We invite you to learn to make Modern Paintings (Ubud Style) on this excursion. Spend the day with a local artist called Dayu Indah, learning about and trying your hand at painting and crafts. Dayu Indah is a local artist and a Balinese professional dancer; she will teach you and show you how to paint from the beginning till the end. This excursion can be completed in the comfort and privacy of your villa or any of the resort’s picturesque locations.

Activities

The Art Wayang

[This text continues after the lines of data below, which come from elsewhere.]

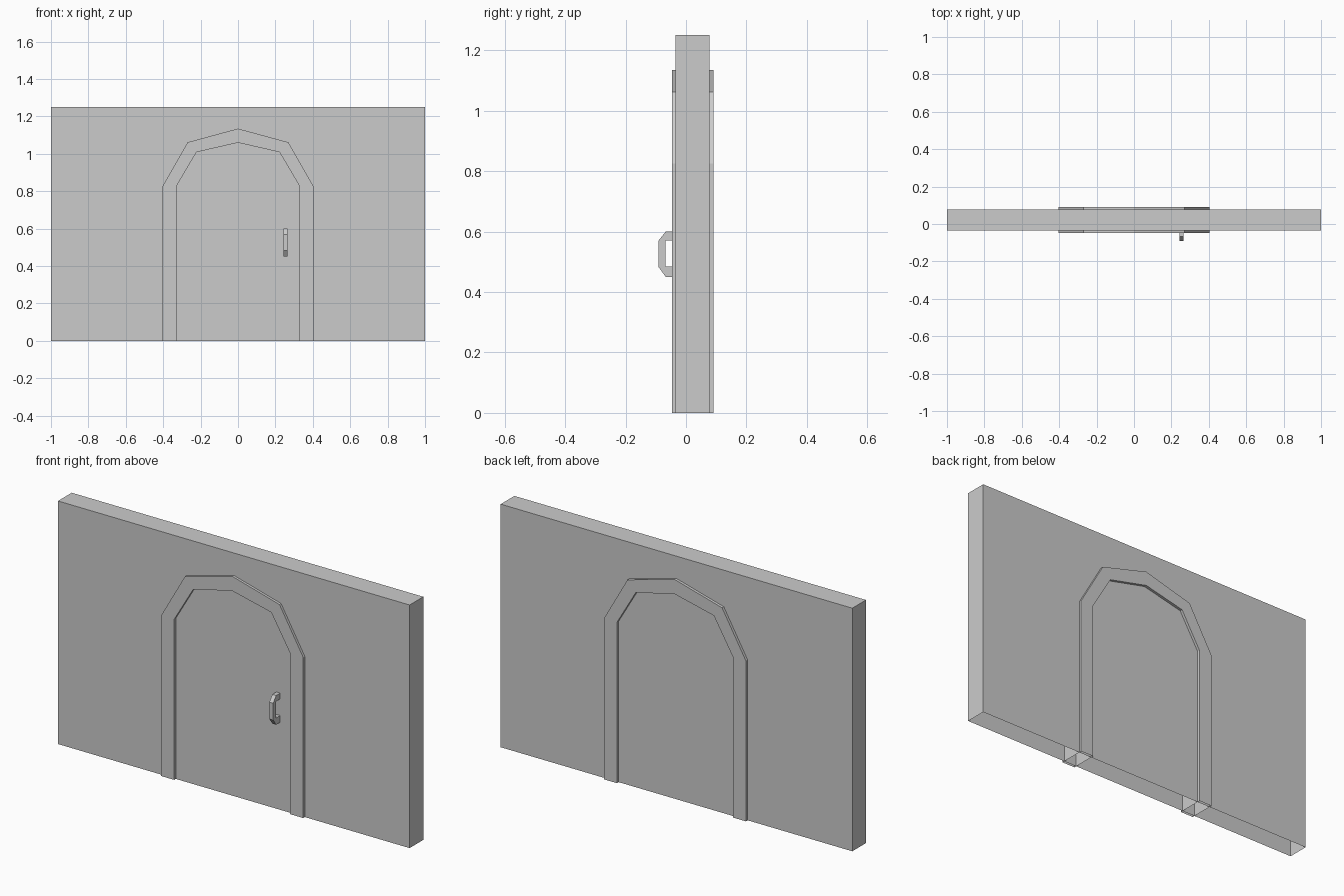
import bpy, bmesh
from mathutils import Vector

if "Cube" in bpy.data.objects:
    bpy.data.objects.remove(bpy.data.objects["Cube"])


def extrude_profile(name, points, direction, open_bottom=False):
    """Fill a closed profile, extrude it, optionally leave the floor side open."""
    bm = bmesh.new()
    face = bm.faces.new([bm.verts.new(p) for p in points])
    result = bmesh.ops.extrude_face_region(bm, geom=[face], use_keep_orig=True)
    moved = [g for g in result["geom"] if isinstance(g, bmesh.types.BMVert)]
    bmesh.ops.translate(bm, verts=moved, vec=Vector(direction))
    bmesh.ops.recalc_face_normals(bm, faces=bm.faces)
    if open_bottom:
        floor = [f for f in bm.faces if all(v.co.z < 0.001 for v in f.verts)]
        bmesh.ops.delete(bm, geom=floor, context='FACES')
    mesh = bpy.data.meshes.new(name)
    bm.to_mesh(mesh)
    bm.free()
    obj = bpy.data.objects.new(name, mesh)
    bpy.context.collection.objects.link(obj)
    return obj


def arch(half):
    """Mirror the left half of an arch, whose last point is the apex."""
    return half + [(-x, z) for x, z in reversed(half[:-1])]


WALL_FRONT, WALL_BACK = -0.034, 0.077
FRAME_FRONT, FRAME_BACK = -0.047, 0.091

# Wall slab with the door face flush in it, open underneath
wall = [(-1, 0), (1, 0), (1, 1.25), (-1, 1.25)]
extrude_profile("wall", [(x, WALL_FRONT, z) for x, z in wall],
                (0, WALL_BACK - WALL_FRONT, 0), open_bottom=True)

# Faceted arch frame running through the wall
outer = arch([(-0.404, 0), (-0.404, 0.826), (-0.269, 1.062), (0, 1.135)])
inner = arch([(-0.33, 0), (-0.33, 0.826), (-0.222, 1.009), (0, 1.06)])
extrude_profile("door_frame",
                [(x, FRAME_FRONT, z) for x, z in outer + inner[::-1]],
                (0, FRAME_BACK - FRAME_FRONT, 0), open_bottom=True)

# Pull handle with chamfered outer corners
handle = [(WALL_FRONT, 0.60), (-0.067, 0.60), (-0.091, 0.57),
          (-0.091, 0.483), (-0.067, 0.45), (WALL_FRONT, 0.45),
          (WALL_FRONT, 0.485), (-0.068, 0.485), (-0.068, 0.57),
          (WALL_FRONT, 0.57)]
extrude_profile("door_handle", [(0.242, y, z) for y, z in handle],
                (0.022, 0, 0))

In Indonesia, primarily in Java and Bali, shadow puppet plays are known as Wayang-Kulit. Wayang is the Indonesian word for “theater.” Puppet Theater emerged with the introduction of Hinduism to Indonesia in the 1st century A.D. and was used to spread the Hindu religion. When Islam started to spread throughout Indonesia, the display of God or Gods in human form was prohibited, so the Wayang style of puppetry was suppressed. Making a wayang figure suitable for a performance involves handwork that takes several hours, working with the artists together. They start from master models (typically on paper), which are traced out onto parchment, providing the figures with an outline and indications of any holes that need to be cut (such as for the mouth or eyes). The figures are then smoothed, usually with a glass bottle, and primed. The structure is inspected, and eventually, the details are worked through. A further smoothing follows before individual painting, which yet another craftsman undertakes. Finally, the movable parts (upper arms, lower arms with hands, and the associated sticks for manipulation) are mounted on the body, which has a central staff by which it is held. In this class, you will be guided to make and paint your puppet from start to finish for over 2 to 3 hours, depending on your availability.